* **GOAL OF THE EXERCISE**: Start at the line in the entries below that contains "for a, b in ((-WF", stop at the line that contains "bm = bmesh.new()", and output exactly the lines in that span, both ends included.

* **DATA IN THIS EXERCISE**:
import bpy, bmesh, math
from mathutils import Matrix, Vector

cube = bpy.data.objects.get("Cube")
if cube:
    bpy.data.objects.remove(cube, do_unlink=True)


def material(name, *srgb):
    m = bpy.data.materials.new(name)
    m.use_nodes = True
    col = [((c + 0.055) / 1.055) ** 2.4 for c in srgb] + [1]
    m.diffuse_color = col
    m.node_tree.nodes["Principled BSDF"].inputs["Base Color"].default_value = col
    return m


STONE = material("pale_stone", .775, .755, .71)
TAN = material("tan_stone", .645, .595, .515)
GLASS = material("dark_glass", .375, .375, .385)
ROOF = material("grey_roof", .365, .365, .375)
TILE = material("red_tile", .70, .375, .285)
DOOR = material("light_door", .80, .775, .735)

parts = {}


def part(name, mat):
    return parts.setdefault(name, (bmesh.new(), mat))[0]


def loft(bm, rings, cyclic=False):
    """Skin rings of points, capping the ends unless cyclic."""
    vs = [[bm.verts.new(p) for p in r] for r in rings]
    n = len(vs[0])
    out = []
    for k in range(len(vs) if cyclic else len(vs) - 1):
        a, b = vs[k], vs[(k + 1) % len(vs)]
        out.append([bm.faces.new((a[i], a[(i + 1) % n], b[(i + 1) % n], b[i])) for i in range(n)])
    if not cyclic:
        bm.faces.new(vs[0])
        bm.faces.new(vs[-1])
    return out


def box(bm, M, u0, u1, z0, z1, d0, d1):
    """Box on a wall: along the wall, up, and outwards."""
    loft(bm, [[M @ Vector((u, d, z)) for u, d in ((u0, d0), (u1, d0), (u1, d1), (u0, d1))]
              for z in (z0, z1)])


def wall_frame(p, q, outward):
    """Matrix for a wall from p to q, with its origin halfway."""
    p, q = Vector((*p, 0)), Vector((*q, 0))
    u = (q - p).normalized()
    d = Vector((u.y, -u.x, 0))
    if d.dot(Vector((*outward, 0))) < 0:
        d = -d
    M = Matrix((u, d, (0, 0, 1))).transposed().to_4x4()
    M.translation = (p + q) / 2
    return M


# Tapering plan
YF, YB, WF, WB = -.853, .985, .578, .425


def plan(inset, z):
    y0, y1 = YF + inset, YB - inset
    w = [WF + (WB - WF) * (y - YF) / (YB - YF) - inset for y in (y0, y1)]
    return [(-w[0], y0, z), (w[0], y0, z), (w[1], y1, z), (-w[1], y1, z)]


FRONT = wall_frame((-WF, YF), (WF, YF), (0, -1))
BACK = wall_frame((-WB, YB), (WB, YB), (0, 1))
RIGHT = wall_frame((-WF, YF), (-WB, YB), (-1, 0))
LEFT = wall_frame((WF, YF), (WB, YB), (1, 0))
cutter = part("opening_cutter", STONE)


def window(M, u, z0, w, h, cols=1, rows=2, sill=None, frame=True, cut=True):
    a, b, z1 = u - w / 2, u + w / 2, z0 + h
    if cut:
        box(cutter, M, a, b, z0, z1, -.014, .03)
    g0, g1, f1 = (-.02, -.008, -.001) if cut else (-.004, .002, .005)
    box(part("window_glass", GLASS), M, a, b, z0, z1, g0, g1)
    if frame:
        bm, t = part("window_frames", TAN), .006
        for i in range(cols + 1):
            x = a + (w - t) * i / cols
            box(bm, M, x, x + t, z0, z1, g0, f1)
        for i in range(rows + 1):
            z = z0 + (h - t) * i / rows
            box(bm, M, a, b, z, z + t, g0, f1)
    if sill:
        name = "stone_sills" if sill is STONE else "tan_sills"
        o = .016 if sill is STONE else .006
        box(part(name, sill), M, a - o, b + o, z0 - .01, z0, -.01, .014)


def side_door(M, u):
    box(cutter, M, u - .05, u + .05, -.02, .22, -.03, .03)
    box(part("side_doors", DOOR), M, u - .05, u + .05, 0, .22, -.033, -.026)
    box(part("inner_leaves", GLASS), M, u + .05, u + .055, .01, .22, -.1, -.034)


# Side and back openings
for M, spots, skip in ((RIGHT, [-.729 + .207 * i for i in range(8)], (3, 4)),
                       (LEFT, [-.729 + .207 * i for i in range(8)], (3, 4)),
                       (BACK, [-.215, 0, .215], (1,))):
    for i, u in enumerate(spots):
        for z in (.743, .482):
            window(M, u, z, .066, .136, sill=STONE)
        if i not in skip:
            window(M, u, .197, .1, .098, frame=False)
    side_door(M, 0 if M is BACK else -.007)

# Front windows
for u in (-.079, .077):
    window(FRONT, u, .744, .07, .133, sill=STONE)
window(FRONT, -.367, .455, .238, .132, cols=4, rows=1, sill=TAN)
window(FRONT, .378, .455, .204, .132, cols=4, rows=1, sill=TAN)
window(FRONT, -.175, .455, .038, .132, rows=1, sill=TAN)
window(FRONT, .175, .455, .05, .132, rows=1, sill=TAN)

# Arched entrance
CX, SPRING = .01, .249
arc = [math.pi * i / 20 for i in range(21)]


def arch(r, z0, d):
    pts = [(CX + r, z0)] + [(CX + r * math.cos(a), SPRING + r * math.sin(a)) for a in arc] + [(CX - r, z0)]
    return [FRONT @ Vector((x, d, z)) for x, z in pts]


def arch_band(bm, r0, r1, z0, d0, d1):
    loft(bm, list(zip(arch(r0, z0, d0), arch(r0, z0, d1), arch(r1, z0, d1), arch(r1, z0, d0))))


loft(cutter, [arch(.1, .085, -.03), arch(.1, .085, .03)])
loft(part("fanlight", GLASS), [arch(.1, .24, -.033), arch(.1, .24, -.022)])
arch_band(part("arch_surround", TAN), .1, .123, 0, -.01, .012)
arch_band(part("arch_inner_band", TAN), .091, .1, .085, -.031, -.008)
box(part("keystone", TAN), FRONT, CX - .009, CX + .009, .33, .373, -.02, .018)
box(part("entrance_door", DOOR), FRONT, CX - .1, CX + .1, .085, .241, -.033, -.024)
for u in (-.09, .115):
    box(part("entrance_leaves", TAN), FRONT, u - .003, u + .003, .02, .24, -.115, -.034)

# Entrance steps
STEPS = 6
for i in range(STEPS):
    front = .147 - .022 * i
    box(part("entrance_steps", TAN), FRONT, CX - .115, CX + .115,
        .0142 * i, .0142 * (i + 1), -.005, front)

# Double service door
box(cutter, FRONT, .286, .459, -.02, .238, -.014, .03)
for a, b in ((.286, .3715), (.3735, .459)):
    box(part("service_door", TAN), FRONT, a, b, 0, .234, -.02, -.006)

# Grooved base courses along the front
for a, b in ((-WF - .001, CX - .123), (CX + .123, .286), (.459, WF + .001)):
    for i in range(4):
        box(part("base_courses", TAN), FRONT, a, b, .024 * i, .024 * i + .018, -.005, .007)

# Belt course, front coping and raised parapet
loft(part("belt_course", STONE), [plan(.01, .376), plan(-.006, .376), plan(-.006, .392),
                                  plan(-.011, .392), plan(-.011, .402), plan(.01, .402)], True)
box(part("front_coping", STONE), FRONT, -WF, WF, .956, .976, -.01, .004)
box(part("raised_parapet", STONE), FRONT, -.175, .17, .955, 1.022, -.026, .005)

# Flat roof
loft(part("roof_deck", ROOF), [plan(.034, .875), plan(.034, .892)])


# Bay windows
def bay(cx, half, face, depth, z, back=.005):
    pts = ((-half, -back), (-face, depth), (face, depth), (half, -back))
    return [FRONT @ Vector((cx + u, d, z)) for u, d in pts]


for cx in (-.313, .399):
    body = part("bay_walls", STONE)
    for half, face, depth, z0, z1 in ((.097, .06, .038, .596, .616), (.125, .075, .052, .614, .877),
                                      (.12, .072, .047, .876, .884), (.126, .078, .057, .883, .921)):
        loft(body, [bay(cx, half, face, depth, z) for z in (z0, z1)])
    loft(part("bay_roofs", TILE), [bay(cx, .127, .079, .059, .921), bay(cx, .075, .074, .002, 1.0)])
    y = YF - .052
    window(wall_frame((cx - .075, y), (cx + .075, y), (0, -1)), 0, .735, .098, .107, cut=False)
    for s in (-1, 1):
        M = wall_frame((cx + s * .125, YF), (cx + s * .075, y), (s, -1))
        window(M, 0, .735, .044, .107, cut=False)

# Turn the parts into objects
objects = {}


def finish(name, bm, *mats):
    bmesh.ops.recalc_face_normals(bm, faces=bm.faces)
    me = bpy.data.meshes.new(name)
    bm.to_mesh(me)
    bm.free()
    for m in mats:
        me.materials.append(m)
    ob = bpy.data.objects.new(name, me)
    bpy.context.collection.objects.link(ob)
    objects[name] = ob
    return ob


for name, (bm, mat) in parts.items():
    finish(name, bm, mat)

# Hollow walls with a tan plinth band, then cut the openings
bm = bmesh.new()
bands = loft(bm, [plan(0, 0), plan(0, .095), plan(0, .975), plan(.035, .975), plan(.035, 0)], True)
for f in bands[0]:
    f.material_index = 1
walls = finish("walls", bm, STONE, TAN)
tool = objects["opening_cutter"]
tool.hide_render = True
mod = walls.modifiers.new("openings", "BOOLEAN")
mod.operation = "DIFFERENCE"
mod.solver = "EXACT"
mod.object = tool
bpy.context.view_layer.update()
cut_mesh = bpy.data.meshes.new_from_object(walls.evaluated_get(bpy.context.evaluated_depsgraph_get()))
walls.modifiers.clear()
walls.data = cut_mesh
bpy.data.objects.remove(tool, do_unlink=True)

* **EXERCISE ANSWER**:
for a, b in ((-WF - .001, CX - .123), (CX + .123, .286), (.459, WF + .001)):
    for i in range(4):
        box(part("base_courses", TAN), FRONT, a, b, .024 * i, .024 * i + .018, -.005, .007)

# Belt course, front coping and raised parapet
loft(part("belt_course", STONE), [plan(.01, .376), plan(-.006, .376), plan(-.006, .392),
                                  plan(-.011, .392), plan(-.011, .402), plan(.01, .402)], True)
box(part("front_coping", STONE), FRONT, -WF, WF, .956, .976, -.01, .004)
box(part("raised_parapet", STONE), FRONT, -.175, .17, .955, 1.022, -.026, .005)

# Flat roof
loft(part("roof_deck", ROOF), [plan(.034, .875), plan(.034, .892)])


# Bay windows
def bay(cx, half, face, depth, z, back=.005):
    pts = ((-half, -back), (-face, depth), (face, depth), (half, -back))
    return [FRONT @ Vector((cx + u, d, z)) for u, d in pts]


for cx in (-.313, .399):
    body = part("bay_walls", STONE)
    for half, face, depth, z0, z1 in ((.097, .06, .038, .596, .616), (.125, .075, .052, .614, .877),
                                      (.12, .072, .047, .876, .884), (.126, .078, .057, .883, .921)):
        loft(body, [bay(cx, half, face, depth, z) for z in (z0, z1)])
    loft(part("bay_roofs", TILE), [bay(cx, .127, .079, .059, .921), bay(cx, .075, .074, .002, 1.0)])
    y = YF - .052
    window(wall_frame((cx - .075, y), (cx + .075, y), (0, -1)), 0, .735, .098, .107, cut=False)
    for s in (-1, 1):
        M = wall_frame((cx + s * .125, YF), (cx + s * .075, y), (s, -1))
        window(M, 0, .735, .044, .107, cut=False)

# Turn the parts into objects
objects = {}


def finish(name, bm, *mats):
    bmesh.ops.recalc_face_normals(bm, faces=bm.faces)
    me = bpy.data.meshes.new(name)
    bm.to_mesh(me)
    bm.free()
    for m in mats:
        me.materials.append(m)
    ob = bpy.data.objects.new(name, me)
    bpy.context.collection.objects.link(ob)
    objects[name] = ob
    return ob


for name, (bm, mat) in parts.items():
    finish(name, bm, mat)

# Hollow walls with a tan plinth band, then cut the openings
bm = bmesh.new()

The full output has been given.